Acid dyes are dyes that are commonly applied to textiles at low pH and consist of acidic molecules. When acid dyes are dissolved, the process of dyeing with acid dyes mainly takes place in water and therefore can interact with the dyed material. Acid dyes are highly water-soluble and have better light fastness than basic dyes. Textile acid dyes are effective for the dyeing of protein fibers such as silk, wool, nylon and modified acrylics. They contain sulfonic acid groups, usually present as sodium sulfonates. These increase the solubility of dyes in water and give the dye molecules a negative charge.
Types of Acid Dyes
According to leveling performance, economy of dyeing and fastness properties, acid dyes fall into three categories:
Neutral acid dye: Neutral acid dyes are supra milling or fast acid dyes with moderate to good wet fastness properties and some of them have poor light fastness in light shades. Many neutral acid dyes are only used as their own shades. They are applied to fibers at weakly acidic or neutral pH.

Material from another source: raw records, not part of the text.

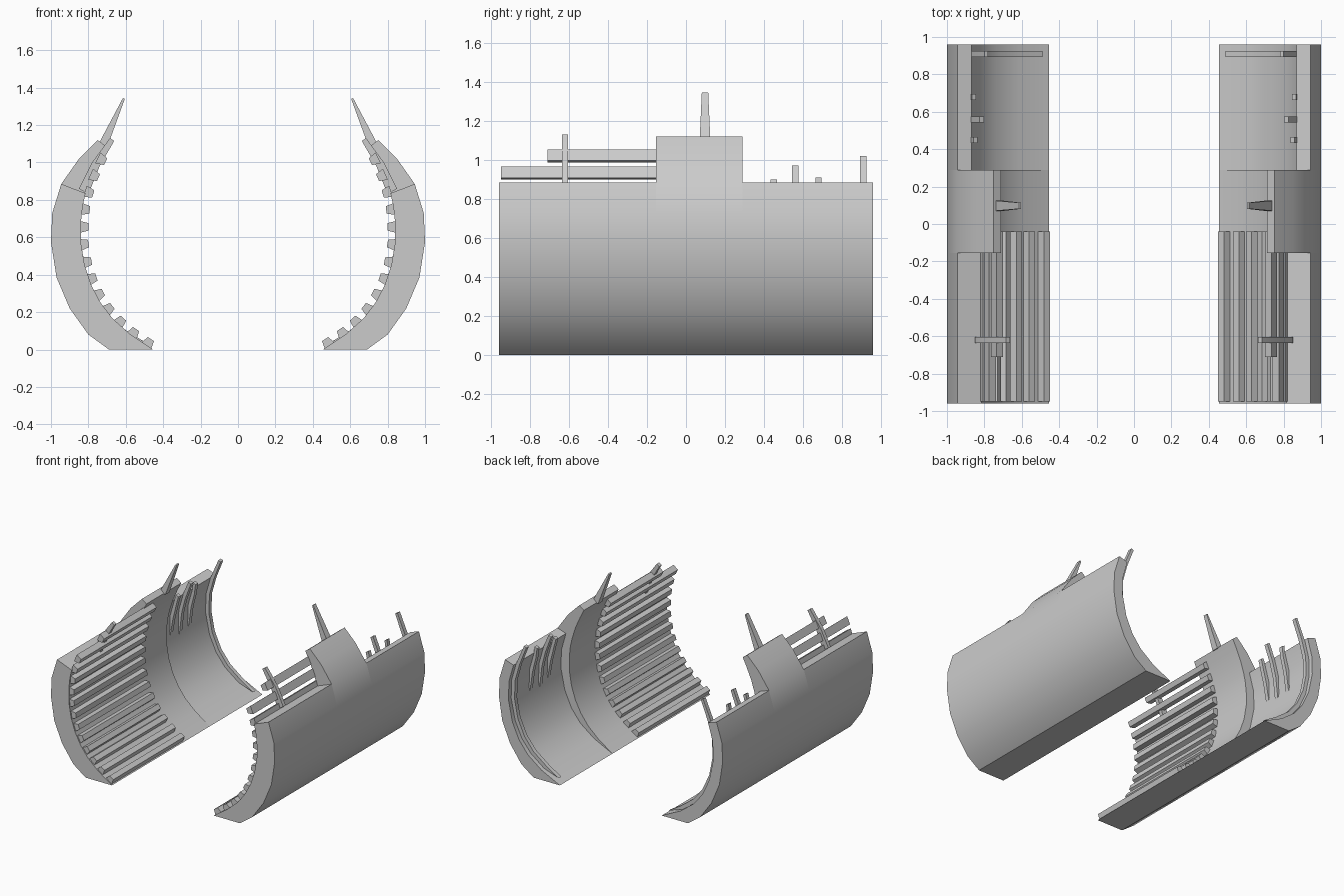
import bpy, bmesh
from mathutils import Vector

cube = bpy.data.objects.get("Cube")
if cube:
    bpy.data.objects.remove(cube, do_unlink=True)

grey = bpy.data.materials.new("hull grey")
grey.use_nodes = True
colour = (0.6, 0.6, 0.6, 1)
grey.diffuse_color = colour
grey.node_tree.nodes["Principled BSDF"].inputs["Base Color"].default_value = colour


def prism(name, profile, y0, y1, top=None):
    """Extrude an x-z profile along y and mirror it to the other side.
    top is an optional profile-wise y taper: (z where it starts, z end, scale)."""
    bm = bmesh.new()
    mid = (y0 + y1) / 2
    rings = []
    for y in (y0, y1):
        ring = []
        for x, z in profile:
            k = 1
            if top and z > top[0]:
                k = 1 + (top[2] - 1) * min(1, (z - top[0]) / (top[1] - top[0]))
            ring.append(bm.verts.new((x, mid + (y - mid) * k, z)))
        rings.append(ring)
    a, b = rings
    bm.faces.new(a)
    bm.faces.new(b[::-1])
    n = len(profile)
    for i in range(n):
        j = (i + 1) % n
        bm.faces.new((a[i], b[i], b[j], a[j]))
    bmesh.ops.recalc_face_normals(bm, faces=bm.faces)
    mesh = bpy.data.meshes.new(name)
    bm.to_mesh(mesh)
    bm.free()
    mesh.materials.append(grey)
    ob = bpy.data.objects.new(name, mesh)
    bpy.context.collection.objects.link(ob)
    mirror = ob.modifiers.new("both_sides", 'MIRROR')
    mirror.use_bisect_axis[0] = False
    bpy.ops.object.select_all(action='DESELECT')
    ob.select_set(True)
    bpy.context.view_layer.objects.active = ob
    bpy.ops.object.shade_smooth_by_angle(angle=0.5)
    return ob


def along(path, s):
    """Point and inward normal at distance s along a path."""
    for p, q in zip(path, path[1:]):
        p, q = Vector(p), Vector(q)
        length = (q - p).length
        if s <= length:
            break
        s -= length
    t = (q - p).normalized()
    return p + t * s, t, Vector((-t.y, t.x))


# Shell cross-sections, bottom to top
outer = [(0.69, 0), (0.80, 0.08), (0.90, 0.22), (0.97, 0.385),
         (1.0, 0.575), (0.993, 0.73), (0.945, 0.885)]
inner = [(0.455, 0), (0.58, 0.085), (0.67, 0.165), (0.735, 0.25), (0.785, 0.345),
         (0.82, 0.45), (0.84, 0.57), (0.84, 0.68), (0.83, 0.77), (0.815, 0.835)]
inner_top = [(0.785, 0.93), (0.745, 1.02), (0.71, 1.09)]
inner_back = [(0.455, 0), (0.62, 0.08), (0.74, 0.17), (0.82, 0.27), (0.88, 0.40),
              (0.915, 0.57), (0.91, 0.72), (0.87, 0.86)]

# Shell in three lengths
prism("front_shell", outer + inner[::-1], -0.96, -0.155)
prism("middle_shell", outer + [(0.85, 1.02), (0.75, 1.12)] + (inner + inner_top)[::-1],
      -0.155, 0.29)
prism("back_shell", outer + inner_back[::-1], 0.29, 0.96)

# Inner slats, evenly spaced up the wall
count = 13
for i in range(count):
    p, t, n = along(inner + inner_top, 0.04 + i * 0.0955)
    quad = [p - t * 0.032 - n * 0.006, p + t * 0.032 - n * 0.006,
            p + t * 0.02 + n * 0.04, p - t * 0.02 + n * 0.04]
    quad = [(v.x, max(v.y, 0.002)) for v in quad]
    prism("slat", quad, -0.71 if i == count - 1 else -0.95, -0.04)

# Broken post holding the upper slats
prism("front_post", [(0.85, 0.86), (0.78, 1.0), (0.685, 1.13), (0.662, 1.115),
                     (0.74, 0.98), (0.80, 0.83)], -0.635, -0.605)

# Tall spike on the middle section
prism("middle_spike", [(0.745, 1.10), (0.70, 1.08), (0.605, 1.34), (0.615, 1.345)],
      0.07, 0.125, top=(1.1, 1.34, 0.6))

# Curved rib near the back end, rising above the wall
rib_in = [(0.49, 0.035)] + [(x - 0.025, z + 0.02) for x, z in inner_back[1:5]]
rib_in += [(0.885, 0.57), (0.88, 0.72), (0.84, 0.86), (0.78, 1.01)]
prism("back_rib", inner_back[1:] + [(0.80, 1.02)] + rib_in[::-1], 0.892, 0.925)

# Short broken ribs on the back wall
for y, tip, height, foot in ((0.45, 0.837, 0.90, 0.56), (0.56, 0.803, 0.97, 0.48),
                             (0.68, 0.845, 0.91, 0.52)):
    prism("wall_rib", [(0.91, foot), (0.92, 0.62), (0.915, 0.72), (0.872, 0.86),
                       (tip + 0.022, height), (tip, height - 0.012),
                       (0.855, 0.82), (0.885, 0.70)], y - 0.016, y + 0.016)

Weak acid dye: These dyes belong to the milled dyes. These dyes have good fastness properties, but light fastness is moderate to poor.
Strong acid dye: These dyes are used in strongly acidic media, also known as leveling dyes, but the wet fastness properties are limitation. These dyes are very suitable for making a combination of shades.
Industry use: The acid used in the dye bath is usually vinegar or citric acid. The dye absorption rate is controlled by using sodium chloride. In textiles dyeing, acid dyes are effective for dyeing protein fibers, for example, animal hair fibers such as wool, alpaca, and mohair. They are also effective for silk and nylon dyeing but have minimum interest in dyeing any other synthetic fibers.
Medical use: Acid dyes are used to stain basic tissue proteins during microscopic examinations for diagnosis or research. In contrast, basic dyes are used to stain acidic components of the nucleus and other tissues.